*** EXTRACTED INFORMATION Section Begins ***

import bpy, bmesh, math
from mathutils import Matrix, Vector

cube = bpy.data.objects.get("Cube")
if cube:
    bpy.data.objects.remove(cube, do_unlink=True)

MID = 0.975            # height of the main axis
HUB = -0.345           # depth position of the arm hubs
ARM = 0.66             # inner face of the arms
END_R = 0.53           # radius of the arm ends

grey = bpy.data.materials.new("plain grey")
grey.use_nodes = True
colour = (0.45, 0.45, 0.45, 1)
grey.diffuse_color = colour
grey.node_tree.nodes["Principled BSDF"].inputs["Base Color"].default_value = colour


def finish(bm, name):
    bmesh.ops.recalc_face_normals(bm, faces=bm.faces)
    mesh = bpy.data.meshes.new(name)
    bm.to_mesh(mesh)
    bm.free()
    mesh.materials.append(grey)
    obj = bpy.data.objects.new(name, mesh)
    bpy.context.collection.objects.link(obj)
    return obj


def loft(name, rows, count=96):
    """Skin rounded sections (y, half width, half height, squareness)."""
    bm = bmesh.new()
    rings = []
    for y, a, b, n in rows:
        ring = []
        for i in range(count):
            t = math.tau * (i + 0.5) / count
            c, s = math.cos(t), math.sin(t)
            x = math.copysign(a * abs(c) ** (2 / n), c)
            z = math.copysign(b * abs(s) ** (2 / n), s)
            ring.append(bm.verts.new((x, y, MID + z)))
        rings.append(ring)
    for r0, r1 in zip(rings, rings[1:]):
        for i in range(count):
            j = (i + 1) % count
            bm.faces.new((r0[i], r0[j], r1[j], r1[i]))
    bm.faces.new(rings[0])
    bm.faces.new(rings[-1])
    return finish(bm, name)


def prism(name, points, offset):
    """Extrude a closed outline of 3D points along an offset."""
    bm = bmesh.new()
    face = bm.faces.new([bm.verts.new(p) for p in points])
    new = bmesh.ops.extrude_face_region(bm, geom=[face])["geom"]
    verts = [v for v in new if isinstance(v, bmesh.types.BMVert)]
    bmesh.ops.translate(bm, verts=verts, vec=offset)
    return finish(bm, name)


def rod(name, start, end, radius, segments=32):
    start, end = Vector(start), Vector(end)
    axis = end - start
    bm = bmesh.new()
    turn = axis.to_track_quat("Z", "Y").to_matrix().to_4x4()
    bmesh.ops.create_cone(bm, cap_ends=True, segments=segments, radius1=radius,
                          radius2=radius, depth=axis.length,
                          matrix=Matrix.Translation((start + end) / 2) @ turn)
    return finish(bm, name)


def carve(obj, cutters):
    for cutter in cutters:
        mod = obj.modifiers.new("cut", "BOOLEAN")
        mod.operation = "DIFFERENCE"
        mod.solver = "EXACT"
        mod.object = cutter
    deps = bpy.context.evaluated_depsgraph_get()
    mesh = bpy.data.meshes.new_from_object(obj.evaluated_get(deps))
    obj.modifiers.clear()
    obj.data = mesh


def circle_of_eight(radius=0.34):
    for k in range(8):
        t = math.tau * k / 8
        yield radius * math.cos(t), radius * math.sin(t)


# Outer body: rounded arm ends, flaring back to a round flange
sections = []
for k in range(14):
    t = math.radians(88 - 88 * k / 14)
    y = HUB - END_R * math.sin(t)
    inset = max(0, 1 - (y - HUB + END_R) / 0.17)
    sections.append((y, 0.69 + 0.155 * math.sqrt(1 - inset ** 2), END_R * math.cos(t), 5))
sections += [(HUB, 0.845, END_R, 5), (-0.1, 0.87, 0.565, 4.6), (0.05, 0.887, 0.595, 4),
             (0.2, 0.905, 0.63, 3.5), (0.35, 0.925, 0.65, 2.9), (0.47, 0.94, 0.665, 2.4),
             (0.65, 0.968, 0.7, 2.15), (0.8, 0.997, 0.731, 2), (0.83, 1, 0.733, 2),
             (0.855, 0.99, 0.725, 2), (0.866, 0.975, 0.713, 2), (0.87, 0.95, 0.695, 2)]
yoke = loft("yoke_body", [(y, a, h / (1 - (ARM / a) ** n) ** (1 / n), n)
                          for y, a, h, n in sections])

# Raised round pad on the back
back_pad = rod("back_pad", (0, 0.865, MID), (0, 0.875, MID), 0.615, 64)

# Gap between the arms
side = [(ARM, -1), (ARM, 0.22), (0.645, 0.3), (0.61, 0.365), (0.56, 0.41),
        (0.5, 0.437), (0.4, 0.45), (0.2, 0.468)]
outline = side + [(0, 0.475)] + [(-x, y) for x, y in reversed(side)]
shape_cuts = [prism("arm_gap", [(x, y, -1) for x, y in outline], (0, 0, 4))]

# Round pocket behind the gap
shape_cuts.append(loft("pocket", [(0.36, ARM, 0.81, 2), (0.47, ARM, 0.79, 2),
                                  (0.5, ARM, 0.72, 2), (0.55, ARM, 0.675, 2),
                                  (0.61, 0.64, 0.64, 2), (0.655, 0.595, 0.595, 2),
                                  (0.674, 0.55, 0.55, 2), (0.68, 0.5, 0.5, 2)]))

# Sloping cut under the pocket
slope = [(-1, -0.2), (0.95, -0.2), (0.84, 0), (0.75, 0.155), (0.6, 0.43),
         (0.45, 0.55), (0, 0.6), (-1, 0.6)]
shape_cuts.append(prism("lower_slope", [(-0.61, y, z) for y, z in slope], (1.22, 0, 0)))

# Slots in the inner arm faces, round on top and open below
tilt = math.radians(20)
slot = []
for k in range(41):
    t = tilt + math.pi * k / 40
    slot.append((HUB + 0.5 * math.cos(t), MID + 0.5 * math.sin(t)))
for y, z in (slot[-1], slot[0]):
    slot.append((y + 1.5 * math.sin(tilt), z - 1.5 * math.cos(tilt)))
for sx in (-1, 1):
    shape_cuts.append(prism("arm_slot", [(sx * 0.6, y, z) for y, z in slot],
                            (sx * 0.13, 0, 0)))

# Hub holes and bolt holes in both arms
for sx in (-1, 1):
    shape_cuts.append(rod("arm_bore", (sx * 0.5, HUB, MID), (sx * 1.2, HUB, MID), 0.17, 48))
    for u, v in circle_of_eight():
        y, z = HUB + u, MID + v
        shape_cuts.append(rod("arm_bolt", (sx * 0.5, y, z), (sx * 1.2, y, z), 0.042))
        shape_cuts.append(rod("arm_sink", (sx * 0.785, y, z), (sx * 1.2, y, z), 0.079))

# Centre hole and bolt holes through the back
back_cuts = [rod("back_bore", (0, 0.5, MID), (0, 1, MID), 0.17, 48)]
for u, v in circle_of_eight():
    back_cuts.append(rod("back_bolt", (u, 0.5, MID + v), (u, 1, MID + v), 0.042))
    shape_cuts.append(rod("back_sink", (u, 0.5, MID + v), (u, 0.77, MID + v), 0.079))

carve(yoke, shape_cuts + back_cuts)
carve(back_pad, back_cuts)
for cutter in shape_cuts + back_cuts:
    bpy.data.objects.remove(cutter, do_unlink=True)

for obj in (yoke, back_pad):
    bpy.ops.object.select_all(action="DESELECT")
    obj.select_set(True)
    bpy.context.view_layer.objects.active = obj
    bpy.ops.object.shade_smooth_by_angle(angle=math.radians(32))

*** EXTRACTED INFORMATION Section Ends ***

TASK TO COMPLETE: Find the lines above that contain the string "prism" and answer with how many there are, nothing else.

YOUR SOLUTION: 4